Latvian entrepreneur Peteris Smidre may bring in two US companies – an investment fund and a mobile operator – as partners in a bid by his private firm Alina for Latvia's third UMTS/GSM licence. Smidre mentioned this in a casual conversation after talking to reporters about the operations of Baltcom, the cable TV, internet and fixed network telephony company where he is chairman of the board.
Smidre didn't say who his American partners were, noting that negotiations were incomplete ahead of the February 25 deadline for applying for pre-selection in the auction. The investment fund would provide much of the financing for the project, where the Latvian government has insisted that the successful bidder invest at least EUR 150 million in a new network and submit a detailed investment business plan as part of the pre-selection. The unnamed American operator would, most likely, assist with equipment purchasing and provide an easier entre into roaming contracts (perhaps tacking the new Latvian entity onto existing arrangements).
There now appear to be at least three more or less serious bidders for the licence at a starting price of LVL 1.3 million – in addition to Alina's consortium, the little-known International Telecommuncations and Technologies (IT&T) and Denmark's TDC (though its Lithuanian subsidiary Bite GSM). India's TCIL was to send a delegation to Latvia between January 9 - 15, but this visit was suddenly cancelled without explanation.
TDC may well have the highest stakes in getting the licence in order to cover all three Baltic countries.
Smidre also said to this blogger that Baltcom Fiber, the company formed when he bought the partly-stranded (but physically completed) optical cable stretching from Sweden's Gotland island to Ventspils, Latvia, was now supplying international capacity for Baltcom Telefonsakari, the tandem of subsidiaries serving some 9000 corporate and 1500 household customers. The telecoms entrepreneur, who started Baltcom GSM (now Tele2) in the late 1990s together with Metromedia and Western Wireless of the US, said Baltcom Fiber was cautious about entering the corporate data transmission market. This could lead to a destructive price war, Smidre said, noting that there was excessive capacity under and around the Baltic (with cables owned by Telia International Carrier and Lattelekom/Tele2, as well as links through Estonia, Finland, and Lithuania) but relatively few large corporate customers.
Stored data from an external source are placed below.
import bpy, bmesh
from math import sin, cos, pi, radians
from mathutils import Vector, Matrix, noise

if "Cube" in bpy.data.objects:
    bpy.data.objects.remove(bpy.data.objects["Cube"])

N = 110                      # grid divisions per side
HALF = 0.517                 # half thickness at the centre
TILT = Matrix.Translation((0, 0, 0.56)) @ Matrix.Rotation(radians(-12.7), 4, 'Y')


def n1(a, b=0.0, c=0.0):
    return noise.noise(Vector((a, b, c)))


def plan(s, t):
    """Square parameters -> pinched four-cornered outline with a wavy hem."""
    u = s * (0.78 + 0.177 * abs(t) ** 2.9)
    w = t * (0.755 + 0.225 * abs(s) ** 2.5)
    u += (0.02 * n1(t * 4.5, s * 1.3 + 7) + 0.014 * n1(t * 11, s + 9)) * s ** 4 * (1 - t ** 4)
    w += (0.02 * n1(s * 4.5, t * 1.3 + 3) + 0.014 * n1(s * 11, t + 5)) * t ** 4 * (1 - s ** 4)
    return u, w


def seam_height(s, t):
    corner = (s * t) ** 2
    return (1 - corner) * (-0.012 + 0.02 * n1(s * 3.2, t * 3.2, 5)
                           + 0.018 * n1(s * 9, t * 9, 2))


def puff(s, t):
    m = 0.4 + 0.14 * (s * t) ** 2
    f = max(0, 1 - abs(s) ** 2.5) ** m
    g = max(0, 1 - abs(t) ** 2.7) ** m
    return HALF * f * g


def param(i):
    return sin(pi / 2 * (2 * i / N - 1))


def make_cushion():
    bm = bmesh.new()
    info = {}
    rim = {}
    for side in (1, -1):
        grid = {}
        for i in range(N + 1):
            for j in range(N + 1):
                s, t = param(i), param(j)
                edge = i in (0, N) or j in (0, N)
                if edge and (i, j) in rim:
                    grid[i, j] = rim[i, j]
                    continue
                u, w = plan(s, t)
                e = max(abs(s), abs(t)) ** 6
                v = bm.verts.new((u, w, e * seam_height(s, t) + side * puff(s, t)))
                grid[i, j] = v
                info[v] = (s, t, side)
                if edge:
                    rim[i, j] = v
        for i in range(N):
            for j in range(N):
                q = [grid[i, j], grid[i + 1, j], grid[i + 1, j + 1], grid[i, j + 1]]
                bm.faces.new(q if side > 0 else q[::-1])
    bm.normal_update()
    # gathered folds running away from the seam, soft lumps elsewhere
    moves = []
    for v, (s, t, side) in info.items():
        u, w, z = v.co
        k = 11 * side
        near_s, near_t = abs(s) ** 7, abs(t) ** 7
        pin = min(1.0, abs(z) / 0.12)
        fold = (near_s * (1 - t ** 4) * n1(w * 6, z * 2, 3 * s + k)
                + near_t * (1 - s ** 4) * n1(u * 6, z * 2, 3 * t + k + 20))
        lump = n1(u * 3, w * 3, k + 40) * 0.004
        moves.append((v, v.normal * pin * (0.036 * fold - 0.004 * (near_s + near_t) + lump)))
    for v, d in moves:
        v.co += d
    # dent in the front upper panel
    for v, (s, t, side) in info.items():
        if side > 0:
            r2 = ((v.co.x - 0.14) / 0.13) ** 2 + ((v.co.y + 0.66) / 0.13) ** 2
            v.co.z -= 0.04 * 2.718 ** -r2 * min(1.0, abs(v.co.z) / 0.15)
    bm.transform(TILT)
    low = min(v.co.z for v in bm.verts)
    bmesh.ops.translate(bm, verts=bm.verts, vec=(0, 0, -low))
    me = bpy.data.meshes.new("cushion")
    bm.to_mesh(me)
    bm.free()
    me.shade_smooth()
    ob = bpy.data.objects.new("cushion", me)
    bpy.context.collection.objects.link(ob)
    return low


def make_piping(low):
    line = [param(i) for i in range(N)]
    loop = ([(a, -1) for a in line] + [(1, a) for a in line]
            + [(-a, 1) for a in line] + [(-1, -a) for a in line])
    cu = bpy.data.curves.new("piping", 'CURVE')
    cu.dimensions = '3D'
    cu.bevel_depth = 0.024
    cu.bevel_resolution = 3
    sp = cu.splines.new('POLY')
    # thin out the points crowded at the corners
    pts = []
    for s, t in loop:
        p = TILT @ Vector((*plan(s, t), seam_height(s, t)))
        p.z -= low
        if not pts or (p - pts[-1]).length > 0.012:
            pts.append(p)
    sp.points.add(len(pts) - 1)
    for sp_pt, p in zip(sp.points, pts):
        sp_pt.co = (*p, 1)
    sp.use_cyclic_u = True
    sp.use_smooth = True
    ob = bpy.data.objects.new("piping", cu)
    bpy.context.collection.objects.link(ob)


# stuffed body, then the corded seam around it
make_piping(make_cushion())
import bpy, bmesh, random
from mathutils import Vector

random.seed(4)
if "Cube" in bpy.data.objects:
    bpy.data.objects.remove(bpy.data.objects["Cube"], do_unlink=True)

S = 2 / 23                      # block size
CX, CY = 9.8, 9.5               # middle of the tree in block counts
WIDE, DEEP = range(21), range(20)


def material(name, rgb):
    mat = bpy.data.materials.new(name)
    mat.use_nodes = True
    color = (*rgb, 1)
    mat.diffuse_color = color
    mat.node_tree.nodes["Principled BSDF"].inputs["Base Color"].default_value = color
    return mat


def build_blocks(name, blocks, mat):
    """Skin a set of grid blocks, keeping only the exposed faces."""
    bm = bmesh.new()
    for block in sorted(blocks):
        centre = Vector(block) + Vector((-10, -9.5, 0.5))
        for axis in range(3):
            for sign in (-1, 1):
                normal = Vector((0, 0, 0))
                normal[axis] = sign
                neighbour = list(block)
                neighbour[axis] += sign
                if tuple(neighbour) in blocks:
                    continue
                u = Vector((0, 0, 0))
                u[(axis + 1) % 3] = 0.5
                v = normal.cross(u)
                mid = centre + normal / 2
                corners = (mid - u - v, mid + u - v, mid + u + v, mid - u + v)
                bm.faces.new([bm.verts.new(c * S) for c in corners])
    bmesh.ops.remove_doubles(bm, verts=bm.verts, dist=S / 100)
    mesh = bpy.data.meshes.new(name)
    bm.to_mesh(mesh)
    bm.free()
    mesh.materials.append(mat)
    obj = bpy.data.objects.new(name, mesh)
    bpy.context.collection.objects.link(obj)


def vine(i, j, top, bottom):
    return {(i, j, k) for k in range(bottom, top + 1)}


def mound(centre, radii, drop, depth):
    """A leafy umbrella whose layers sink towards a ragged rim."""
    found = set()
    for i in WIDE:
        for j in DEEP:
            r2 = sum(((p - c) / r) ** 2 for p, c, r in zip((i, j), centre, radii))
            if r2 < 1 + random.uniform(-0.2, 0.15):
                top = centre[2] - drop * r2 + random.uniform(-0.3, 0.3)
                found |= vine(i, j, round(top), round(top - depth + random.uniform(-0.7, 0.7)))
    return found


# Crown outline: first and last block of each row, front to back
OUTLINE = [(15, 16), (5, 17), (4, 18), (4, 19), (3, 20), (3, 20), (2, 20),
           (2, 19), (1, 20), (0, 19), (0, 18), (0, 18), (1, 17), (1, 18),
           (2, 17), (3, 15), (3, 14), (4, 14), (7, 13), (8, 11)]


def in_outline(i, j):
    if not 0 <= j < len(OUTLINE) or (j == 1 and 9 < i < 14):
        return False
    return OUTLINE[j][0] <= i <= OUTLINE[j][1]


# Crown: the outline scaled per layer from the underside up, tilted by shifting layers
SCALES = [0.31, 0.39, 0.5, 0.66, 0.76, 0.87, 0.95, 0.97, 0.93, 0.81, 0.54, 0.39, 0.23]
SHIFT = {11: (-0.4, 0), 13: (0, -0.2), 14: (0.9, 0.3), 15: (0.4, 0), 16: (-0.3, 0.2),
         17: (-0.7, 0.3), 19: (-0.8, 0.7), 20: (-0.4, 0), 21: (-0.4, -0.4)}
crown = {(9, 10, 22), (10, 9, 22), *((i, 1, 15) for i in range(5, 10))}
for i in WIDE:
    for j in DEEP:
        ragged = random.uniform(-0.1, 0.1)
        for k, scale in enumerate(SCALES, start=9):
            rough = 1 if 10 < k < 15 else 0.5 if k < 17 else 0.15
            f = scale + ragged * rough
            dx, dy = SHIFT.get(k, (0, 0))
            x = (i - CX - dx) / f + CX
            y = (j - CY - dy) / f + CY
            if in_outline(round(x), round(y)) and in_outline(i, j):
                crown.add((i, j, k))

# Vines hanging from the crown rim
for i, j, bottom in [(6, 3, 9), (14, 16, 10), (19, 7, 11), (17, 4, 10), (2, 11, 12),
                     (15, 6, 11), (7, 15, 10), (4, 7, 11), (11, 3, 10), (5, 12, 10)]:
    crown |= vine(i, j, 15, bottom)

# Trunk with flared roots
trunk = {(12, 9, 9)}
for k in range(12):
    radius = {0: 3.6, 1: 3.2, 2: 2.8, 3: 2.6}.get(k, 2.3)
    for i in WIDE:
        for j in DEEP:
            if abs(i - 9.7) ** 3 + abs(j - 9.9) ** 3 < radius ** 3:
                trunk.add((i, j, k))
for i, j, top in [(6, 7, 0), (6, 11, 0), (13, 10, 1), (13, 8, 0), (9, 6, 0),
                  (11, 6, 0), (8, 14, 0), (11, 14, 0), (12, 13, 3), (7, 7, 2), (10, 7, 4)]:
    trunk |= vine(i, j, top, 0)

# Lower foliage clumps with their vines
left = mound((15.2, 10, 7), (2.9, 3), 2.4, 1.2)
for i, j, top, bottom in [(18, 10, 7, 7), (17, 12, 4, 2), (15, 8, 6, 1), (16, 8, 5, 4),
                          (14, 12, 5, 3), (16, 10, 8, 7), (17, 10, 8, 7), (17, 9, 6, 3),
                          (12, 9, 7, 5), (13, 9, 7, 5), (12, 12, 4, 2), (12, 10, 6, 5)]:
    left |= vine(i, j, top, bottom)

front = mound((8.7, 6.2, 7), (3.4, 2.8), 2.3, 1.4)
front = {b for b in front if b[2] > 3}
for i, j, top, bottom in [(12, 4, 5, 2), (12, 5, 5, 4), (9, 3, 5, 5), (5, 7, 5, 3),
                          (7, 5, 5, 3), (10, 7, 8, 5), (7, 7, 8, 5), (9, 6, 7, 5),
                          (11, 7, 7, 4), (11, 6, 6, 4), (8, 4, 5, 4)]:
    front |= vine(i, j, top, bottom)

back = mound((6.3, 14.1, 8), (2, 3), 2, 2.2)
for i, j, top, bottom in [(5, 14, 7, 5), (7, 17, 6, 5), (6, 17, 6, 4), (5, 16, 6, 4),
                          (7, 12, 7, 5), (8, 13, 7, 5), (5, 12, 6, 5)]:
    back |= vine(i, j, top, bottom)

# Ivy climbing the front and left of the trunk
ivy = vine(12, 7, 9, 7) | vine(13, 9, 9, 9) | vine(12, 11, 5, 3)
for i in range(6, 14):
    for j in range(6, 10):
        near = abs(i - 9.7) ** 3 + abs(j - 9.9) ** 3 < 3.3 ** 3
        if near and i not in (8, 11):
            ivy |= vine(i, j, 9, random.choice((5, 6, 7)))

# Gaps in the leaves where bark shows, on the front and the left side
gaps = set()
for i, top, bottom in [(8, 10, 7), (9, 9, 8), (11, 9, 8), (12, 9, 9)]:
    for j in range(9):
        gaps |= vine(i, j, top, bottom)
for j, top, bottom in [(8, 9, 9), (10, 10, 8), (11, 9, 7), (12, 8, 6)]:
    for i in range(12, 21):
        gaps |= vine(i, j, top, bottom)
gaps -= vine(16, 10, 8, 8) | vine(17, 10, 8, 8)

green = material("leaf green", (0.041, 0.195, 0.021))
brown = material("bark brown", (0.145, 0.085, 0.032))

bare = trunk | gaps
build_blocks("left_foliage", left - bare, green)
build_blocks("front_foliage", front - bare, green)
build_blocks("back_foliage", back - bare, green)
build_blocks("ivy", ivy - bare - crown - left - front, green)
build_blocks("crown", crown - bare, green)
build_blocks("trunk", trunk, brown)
Meanwhile, we also learned that Baltcom's "triple play" packages combining internet, digital cable TV and telephony have only been sold to around 350 customers. This figure is expected to rise during the year as the telephone offering becomes more competitive due to sharp cuts in Lattelekom's interconnect fees ordered by Latvia's Public Utilities Regulatory Commission.